The singer's new single is filled with plenty innuendo and feminist messaging.
The album has all the familiar hallmarks of the E Street Band’s signature sound.
The band’s uniquely existential and observational approach to rock is, for the first time, beginning to wear thin.
The Pumpkins have transcended any one moment or movement, instead reveling in the entire tessellation of 20th-century art.
Against a backdrop of hopelessness brought about by personal heartbreak and global disasters, the album is an act of self-preservation.
The album is an enjoyable, if predictable, outing from an effortlessly reliable songwriter.
The album sounds like the soundtrack to an imaginary teen drama co-directed by John Hughes and David Lynch.
The album is a ratification of “bigger and better,” an example of steady improvement through impeccable craft.
The album feels stuck looking back to tried and true trends in both K-pop and Western pop music.
Removed from the fog of nostalgia, it's clear just how middle-of-the-road the singer's early-‘90s output was.
The album embraces a balance between composure and restless dissatisfaction.
Looking back at the emotional exhibitionism that defines the rapper's work, it’s starkly clear how much of himself he’s put into it.
The album is tantamount to the relatable but rote sadness of a Twitterdecked epigram.
The album is only partially successful at maintaining the singer’s impeccable songwriting.
The video, directed by Tarsem, finds the singer awakening in a desert surrounded by pomegranates and a broken bicycle.
The album reveals the interconnectedness of the singer’s view of both the world and herself.

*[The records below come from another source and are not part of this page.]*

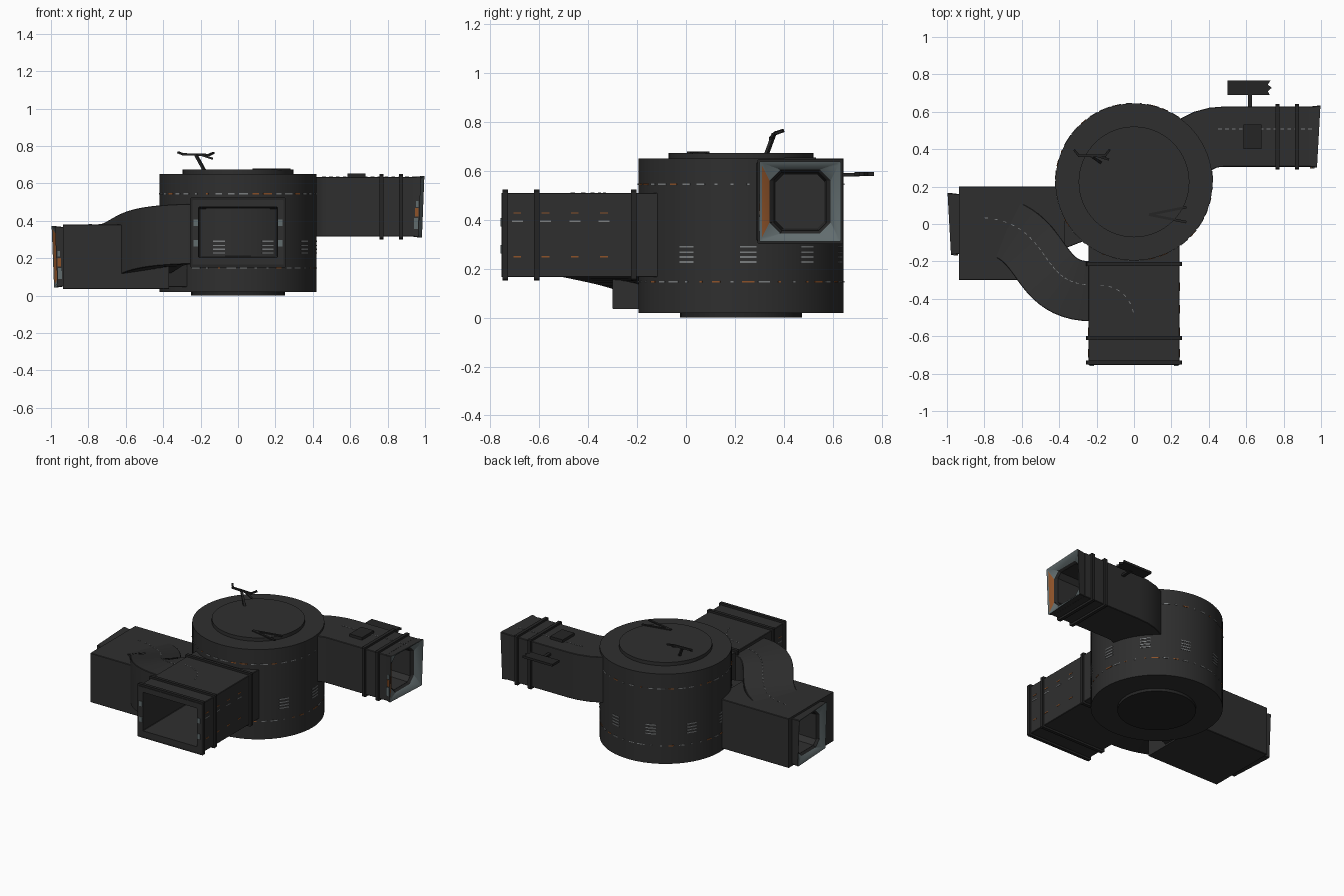
import bpy, bmesh, math, random
from mathutils import Vector, Matrix

if "Cube" in bpy.data.objects:
    bpy.data.objects.remove(bpy.data.objects["Cube"])

random.seed(4)
Z = Vector((0, 0, 1))


def material(name, col):
    m = bpy.data.materials.new(name)
    m.diffuse_color = (*col, 1)
    m.use_nodes = True
    m.node_tree.nodes["Principled BSDF"].inputs["Base Color"].default_value = m.diffuse_color
    return m


DARK = material("charcoal", (0.028, 0.028, 0.028))
BLACK = material("dark_trim", (0.018, 0.018, 0.018))
GREY = material("blue_grey", (0.12, 0.15, 0.155))
PALE = material("marking_grey", (0.2, 0.21, 0.215))
ORANGE = material("orange", (0.27, 0.085, 0.022))


def finish(name, bm, mats):
    bmesh.ops.recalc_face_normals(bm, faces=bm.faces)
    me = bpy.data.meshes.new(name)
    bm.to_mesh(me)
    bm.free()
    for m in mats:
        me.materials.append(m)
    me.polygons.foreach_set("use_smooth", [True] * len(me.polygons))
    me.set_sharp_from_angle(angle=math.radians(30))
    ob = bpy.data.objects.new(name, me)
    bpy.context.collection.objects.link(ob)
    return ob


def section(c, side, w, h, ch=0.003):
    """Chamfered rectangle of eight points, spanned by side and z."""
    a, b = w / 2, h / 2
    pts = [(a, ch - b), (a, b - ch), (a - ch, b), (ch - a, b),
           (-a, b - ch), (-a, ch - b), (ch - a, -b), (a - ch, -b)]
    return [Vector(c) + Vector(side) * u + Z * v for u, v in pts]


def loft(name, sections, mats=(DARK,), cap0=True, cap1=True, closed=False, rule=None):
    bm = bmesh.new()
    rows = [[bm.verts.new(p) for p in s] for s in sections]
    n = len(rows[0])
    pairs = list(zip(rows, rows[1:])) + ([(rows[-1], rows[0])] if closed else [])
    for k, (r, q) in enumerate(pairs):
        for i in range(n):
            f = bm.faces.new((r[i], r[(i + 1) % n], q[(i + 1) % n], q[i]))
            if rule:
                f.material_index = rule(k, i)
    if not closed:
        if cap0:
            bm.faces.new(rows[0])
        if cap1:
            bm.faces.new(rows[-1])
    return finish(name, bm, mats)


def ring(name, c, axis, w, h, t=0.014, half=0.011):
    """Hollow band around a rectangular duct."""
    c, axis = Vector(c), Vector(axis)
    side = Z.cross(axis)
    a, b = c - axis * half, c + axis * half
    big, small = (w + 2 * t, h + 2 * t), (w - 0.01, h - 0.01)
    loft(name, [section(a, side, *big, 0.006), section(b, side, *big, 0.006),
                section(b, side, *small), section(a, side, *small)], (BLACK,), closed=True)


def disc(name, r, z0, z1, mat=DARK, n=64):
    bm = bmesh.new()
    bmesh.ops.create_cone(bm, cap_ends=True, segments=n, radius1=r, radius2=r, depth=z1 - z0,
                          matrix=Matrix.Translation((0, 0.225, (z0 + z1) / 2)))
    finish(name, bm, (mat,))


def rod(name, a, b, w, t, mat=BLACK):
    """Thin rectangular bar from a to b."""
    a, b = Vector(a), Vector(b)
    bm = bmesh.new()
    rot = (b - a).to_track_quat('X', 'Z').to_matrix().to_4x4()
    bmesh.ops.create_cube(bm, size=1, matrix=Matrix.Translation((a + b) / 2) @ rot
                          @ Matrix.Diagonal(((b - a).length, w, t, 1)))
    finish(name, bm, (mat,))


marks = {GREY: bmesh.new(), PALE: bmesh.new(), ORANGE: bmesh.new()}


def mark(mat, c, size, yaw=0.0):
    bmesh.ops.create_cube(marks[mat], size=1, matrix=Matrix.Translation(c)
                          @ Matrix.Rotation(yaw, 4, 'Z') @ Matrix.Diagonal((*size, 1)))


# Central drum with top and bottom plates
disc("drum", 0.42, 0.02, 0.65, n=72)
disc("drum_top_plate", 0.296, 0.65, 0.674)
disc("drum_base_plate", 0.25, 0.0, 0.02, BLACK, 32)

# Front duct, hollow up to the drum
X, Y = Vector((1, 0, 0)), Vector((0, 1, 0))
loft("front_duct", [section((0, -0.05, 0.338), X, 0.488, 0.345),
                    section((0, -0.755, 0.338), X, 0.488, 0.345),
                    section((0, -0.755, 0.338), X, 0.42, 0.27),
                    section((0, -0.05, 0.338), X, 0.40, 0.25)], cap0=False, cap1=False)
for i, y in enumerate((-0.74, -0.61, -0.213)):
    ring(f"front_duct_band_{i}", (0, y, 0.338), Y, 0.484, 0.345)

# Side duct bending out of the drum
path = [(0.22, 0.33), (0.28, 0.39), (0.33, 0.425), (0.38, 0.45), (0.43, 0.463), (0.48, 0.467), (0.935, 0.467)]
P = [Vector((x, y, 0.475)) for x, y in path]
secs = []
for i, p in enumerate(P):
    d = (P[min(i + 1, 6)] - P[max(i - 1, 0)]).normalized() if 0 < i < 5 else (X if i else (P[1] - P[0]).normalized())
    secs.append(section(p, Z.cross(d), 0.322, 0.32))
secs += [section((0.935, 0.467, 0.475), Y, 0.21, 0.235, 0.03),
         section((0.58, 0.467, 0.475), Y, 0.2, 0.22, 0.03)]
loft("right_duct", secs)
for i, x in enumerate((0.768, 0.872)):
    ring(f"right_duct_band_{i}", (x, 0.467, 0.475), X, 0.322, 0.32)
rod("right_duct_hatch", (0.585, 0.466, 0.642), (0.682, 0.466, 0.642), 0.13, 0.024)

# Low box on the left, hollow behind its port, and its neck to the drum
loft("left_box", [section((-0.37, -0.05, 0.208), Y, 0.5, 0.345),
                  section((-0.935, -0.05, 0.208), Y, 0.5, 0.345),
                  section((-0.935, 0, 0.208), Y, 0.21, 0.235, 0.03),
                  section((-0.7, 0, 0.208), Y, 0.2, 0.22, 0.03)])
loft("left_box_neck", [section((-0.42, 0.02, 0.208), Y, 0.34, 0.325),
                       section((-0.2, 0.1, 0.208), Y, 0.33, 0.325)])

# Flared end ports, the left one turned half round
for s, name, cy, cz in ((1, "right_port", 0.467, 0.475), (-1, "left_port", 0, 0.208)):
    S = Y * s

    def at(x, w, h, ch, lean=0.0, cut=0.0):
        pts = section((x * s, cy, cz), S, w, h, ch)
        for p in pts:
            p.x += s * (lean * (p.z - cz) - (cut if p.y < cy - 0.1 else 0))
        return pts
    loft(name, [at(0.925, 0.318, 0.316, 0.003), at(0.99, 0.332, 0.328, 0.004, 0.04, 0.018),
                at(0.985, 0.312, 0.31, 0.008, 0.04, 0.018), at(0.95, 0.25, 0.26, 0.045),
                at(0.934, 0.21, 0.235, 0.03)], (DARK, GREY, ORANGE, BLACK), cap0=False, cap1=False,
         rule=lambda k, i: (0, 1, 2 if i == 4 else 1, 3)[k])
    # painted chips on the front cheek
    yf = cy - 0.165
    mark(GREY, (s * 0.952, yf, cz - 0.09), (0.022, 0.008, 0.06))
    mark(ORANGE, (s * 0.955, yf, cz - 0.03), (0.018, 0.008, 0.045))
    mark(GREY, (s * 0.958, yf, cz + 0.015), (0.014, 0.008, 0.03))

# Curved transfer tube climbing from the left box to the front duct
b = [Vector(p) for p in ((-0.85, 0, 0), (-0.45, 0, 0), (-0.56, -0.36, 0), (-0.225, -0.36, 0))]


def curve(t):
    u = 1 - t
    p = b[0] * u**3 + b[1] * 3 * u * u * t + b[2] * 3 * u * t * t + b[3] * t**3
    d = (b[1] - b[0]) * u * u + (b[2] - b[1]) * 2 * u * t + (b[3] - b[2]) * t * t
    p.z = 0.208 + 0.122 * t * t * (3 - 2 * t)
    return p, d.normalized()


secs = []
for i in range(25):
    p, d = curve(i / 24)
    secs.append(section(p, Z.cross(d), 0.32, 0.322))
loft("transfer_tube", secs, cap0=False, cap1=False)

# Signal mast on the drum
rod("mast_pole", (-0.18, 0.33, 0.67), (-0.225, 0.36, 0.752), 0.014, 0.014)
rod("mast_arm", (-0.3, 0.365, 0.756), (-0.15, 0.365, 0.752), 0.012, 0.012)
rod("mast_prong_a", (-0.295, 0.365, 0.756), (-0.32, 0.396, 0.766), 0.012, 0.01)
rod("mast_prong_b", (-0.155, 0.365, 0.752), (-0.13, 0.398, 0.764), 0.012, 0.01)
rod("mast_prong_c", (-0.2, 0.365, 0.754), (-0.135, 0.345, 0.732), 0.012, 0.01)

# Chevron plate lying on the drum top
for i, y in enumerate((0.01, 0.09)):
    rod(f"drum_chevron_{i}", (0.08, 0.05, 0.676), (0.28, y, 0.676), 0.014, 0.008, BLACK)

# Swallow-tailed side vane with its post
bm = bmesh.new()
outline = [(0.5, 0.69), (0.725, 0.69), (0.715, 0.71), (0.737, 0.728), (0.715, 0.745), (0.73, 0.768), (0.5, 0.768)]
f = bm.faces.new([bm.verts.new((x, y, 0.58)) for x, y in outline])
top = bmesh.ops.extrude_face_region(bm, geom=[f])["geom"]
bmesh.ops.translate(bm, vec=(0, 0, 0.016), verts=[v for v in top if isinstance(v, bmesh.types.BMVert)])
finish("side_vane", bm, (BLACK,))
rod("side_vane_post", (0.62, 0.61, 0.584), (0.62, 0.71, 0.584), 0.022, 0.014)

# Dashes and vents round the drum
for z in (0.545, 0.147):
    for k in range(40):
        a = math.radians(9 * k + 4)
        w = random.choice((0.012, 0.035, 0.05))
        mat = ORANGE if random.random() < 0.25 else PALE
        mark(mat, (0.42 * math.cos(a), 0.225 + 0.42 * math.sin(a), z), (0.005, w, 0.006), a)
for k in range(10):
    a = math.radians(36 * k + 4)
    for z in (0.228, 0.248, 0.268, 0.29):
        for off in (-0.052, 0, 0.052):
            c = a + off
            mark(PALE, (0.42 * math.cos(c), 0.225 + 0.42 * math.sin(c), z), (0.005, 0.0225, 0.007), c)

# Dashes on the front duct sides, and tabs on its front rim
for s in (-1, 1):
    for y in (-0.69, -0.575, -0.455, -0.335):
        mark(ORANGE, (s * 0.244, y, 0.428), (0.004, 0.032, 0.006))
        mark(PALE, (s * 0.244, y, 0.395), (0.004, 0.045, 0.006))
        mark(ORANGE, (s * 0.244, y, 0.25), (0.004, 0.032, 0.006))
    for z in (0.39, 0.28):
        mark(GREY, (s * 0.225, -0.756, z), (0.024, 0.005, 0.034))

# Guide dashes along the tops of tube, box and ducts
for i in range(1, 20):
    p, d = curve(i / 20)
    q = p + Z.cross(d) * 0.035
    q.z = max(p.z + 0.162, 0.381)
    mark(PALE, q, (0.018, 0.004, 0.003), math.atan2(d.y, d.x))
for k in range(6):
    a = math.radians(90 - 15 * k)
    mark(PALE, (-0.17 + 0.17 * math.cos(a), -0.51 + 0.18 * math.sin(a), 0.511), (0.018, 0.004, 0.003), a - math.pi / 2)
for k in range(14):
    mark(PALE, (0.46 + 0.037 * k, 0.508, 0.636), (0.02, 0.004, 0.003))

for mat, bm in marks.items():
    finish(mat.name + "_markings", bm, (mat,))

The album chronicles the euphoric highs and harrowing lows of a parasitic relationship.
These restless songs flit between lapses of focused meditation and fretful apprehension.